Deciding to sell your home and move into a new place of residence requires careful financial consideration. You’ll need to determine at what price to sell your house, where you should move, and more. Being well prepared gives you assurance that you’re making the smartest decisions for your personal financial situation and future financial goals.
Getting Top Dollar for Your Home
When you’re ready to sell your home, you want to make sure you get top dollar. While setting the asking price for what your home is worth may seem like the obvious thing to do, realtors often suggest shaving 15 to 20 percent off what your house is worth. Doing this will ensure you receive multiple bids, even in the worst markets, which will drive the final selling price over what it’s worth. It seems risky, but HGTV claims, “…it’s the single best strategy to sell a home in today’s market.”
When staging your home, leave your closets, cabinets, and pantry half empty to give the appearance of more storage space. Having ample lighting will also attract buyers. Leave curtains and blinds open, clean the windows, and increase the wattage of your light bulbs. Quick fixes are sure to help your home sale. Apply a fresh coat of paint, replace door handles and cabinetry hardware, and make sure your front door makes a statement.
Lastly, remove the personal touches. The less they see of you, the more they can see themselves living in the house. A good rule of thumb is to move a third of your stuff into storage. This includes family photos, trinkets, memorabilia, and other personal keepsakes. Since you’ll need to place all of your stuff into moving boxes when you make the move anyway, think of it as getting a head start.

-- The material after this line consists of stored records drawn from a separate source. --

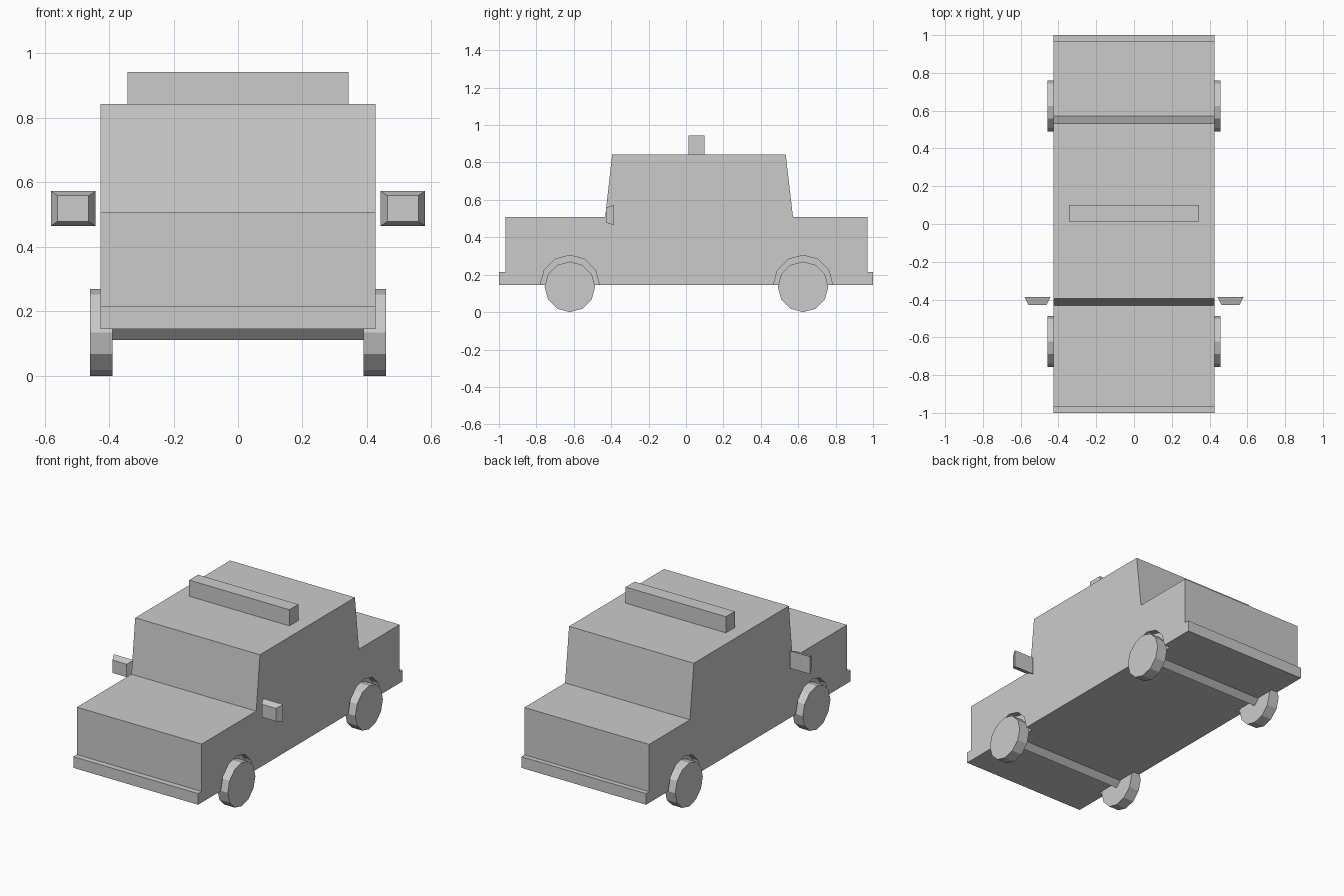
import bpy, bmesh, math

default = bpy.data.objects.get("Cube")
if default:
    bpy.data.objects.remove(default, do_unlink=True)

grey = bpy.data.materials.new("plain grey")
grey.use_nodes = True
COLOUR = (0.6, 0.6, 0.6, 1)
grey.diffuse_color = COLOUR
grey.node_tree.nodes["Principled BSDF"].inputs["Base Color"].default_value = COLOUR


def loft(name, ring_a, ring_b):
    """Closed solid between two matching rings of 3D points."""
    bm = bmesh.new()
    a = [bm.verts.new(p) for p in ring_a]
    b = [bm.verts.new(p) for p in ring_b]
    bm.faces.new(a)
    bm.faces.new(b[::-1])
    for i in range(len(a)):
        j = (i + 1) % len(a)
        bm.faces.new((a[i], b[i], b[j], a[j]))
    bmesh.ops.recalc_face_normals(bm, faces=bm.faces)
    mesh = bpy.data.meshes.new(name)
    bm.to_mesh(mesh)
    bm.free()
    mesh.materials.append(grey)
    obj = bpy.data.objects.new(name, mesh)
    bpy.context.collection.objects.link(obj)
    return obj


def extrude_x(name, profile, x0, x1):
    """Side profile of (y, z) points swept from x0 to x1."""
    return loft(name, [(x0, y, z) for y, z in profile], [(x1, y, z) for y, z in profile])


def circle(y, z, r, sides):
    angles = [2 * math.pi * i / sides for i in range(sides)]
    return [(y + r * math.cos(a), z + r * math.sin(a)) for a in angles]


def rect(x, z, w, h, y):
    return [(x + sx * w, y, z + sz * h) for sx, sz in ((-1, -1), (1, -1), (1, 1), (-1, 1))]


# Body: bumpers, bonnet, cabin and boot in one profile
body_profile = [
    (-1, 0.146), (-1, 0.215), (-0.965, 0.215), (-0.965, 0.508), (-0.432, 0.508),
    (-0.395, 0.843), (0.533, 0.843), (0.572, 0.508), (0.97, 0.508), (0.97, 0.215),
    (1, 0.215), (1, 0.146),
]
body = extrude_x("body", body_profile, -0.427, 0.427)

# Roof light bar
extrude_x("roof_bar", [(0.013, 0.843), (0.1, 0.843), (0.1, 0.943), (0.013, 0.943)], -0.343, 0.343)

for end, y in (("front", -0.621), ("rear", 0.626)):
    # Axle under the floor
    extrude_x(end + "_axle", circle(y, 0.146, 0.034, 4), -0.39, 0.39)
    for side, s in (("left", 1), ("right", -1)):
        # Wheel
        extrude_x(f"{end}_{side}_wheel", circle(y, 0.135, 0.135, 12), s * 0.389, s * 0.459)
        # Wheel arch recess
        cutter = extrude_x("arch_cutter", circle(y, 0.146, 0.158, 12), s * 0.385, s * 0.5)
        cutter.hide_render = True
        cut = body.modifiers.new("arch", "BOOLEAN")
        cut.operation = "DIFFERENCE"
        cut.solver = "EXACT"
        cut.object = cutter
        bpy.context.view_layer.objects.active = body
        bpy.ops.object.modifier_apply(modifier=cut.name)
        bpy.data.objects.remove(cutter, do_unlink=True)

# Door mirrors, tapering toward the front
for side, s in (("left", 1), ("right", -1)):
    loft(side + "_mirror",
         rect(s * 0.511, 0.519, 0.069, 0.054, -0.386),
         rect(s * 0.511, 0.519, 0.048, 0.04, -0.428))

Selling a home can result in paying capital gains taxes if you make a profit, and the sale proceeds aren’t used to buy another home. However, it’s possible to exclude all or part of the gain. For example, if the home was your primary place of residence, and you lived in the home for at least two of the five years prior to the date of sale, you can exclude up to $250,000 if you’re single or up to $500,000 if you’re married filing joint and both qualify. The excess amount beyond the exclusion will then be taxed at capital gains rates.
You may still be able to exclude some of the profits if you meet other conditions, such as a change of employment or moving for health reasons. To find out whether you qualify for one of the exceptions, view the “Excluding The Gain: Reduced Maximum Exclusion” section in IRS Pub 523. Before listing your home, contact a tax specialist or professional financial advisor to determine how the sale will affect your finances and to see if you qualify for any exceptions.
The cost of your home will vary widely based on where you choose to live and the size and type of your residence. In general, the difference between the types of housing will remain the same, so take Florida for an example. Obviously the rates vary by county, but on average a house in Florida costs $200,000, which puts the mortgage around $950. The pricing of the homes in retirement communities, also called 55-and-over communities, is generally comparable to standard houses in the area.
A two-bedroom apartment in Florida averages in at $1,587 per month. The average cost of an independent living facility in Florida is $2,545 per month. As you can see, these options are more expensive than purchasing a home, but they have their perks. Apartments and assisted living facilities come with little to no maintenance, plenty of amenities, and typically include utilities. Some independent and assisted living communities also include food and transportation in their cost, not to mention on-site medical assistance.
As you can see, the decision to sell your home and move into a new place of residence comes with a lot of important financial decisions. Working with a realtor and a financial advisor will help to ensure you make decisions that best fit your unique situation. While cost is definitely important, finding somewhere you can comfortably live and enjoy life is the ultimate goal.
Courtesy of Michael Longsdon from elderfreedom.net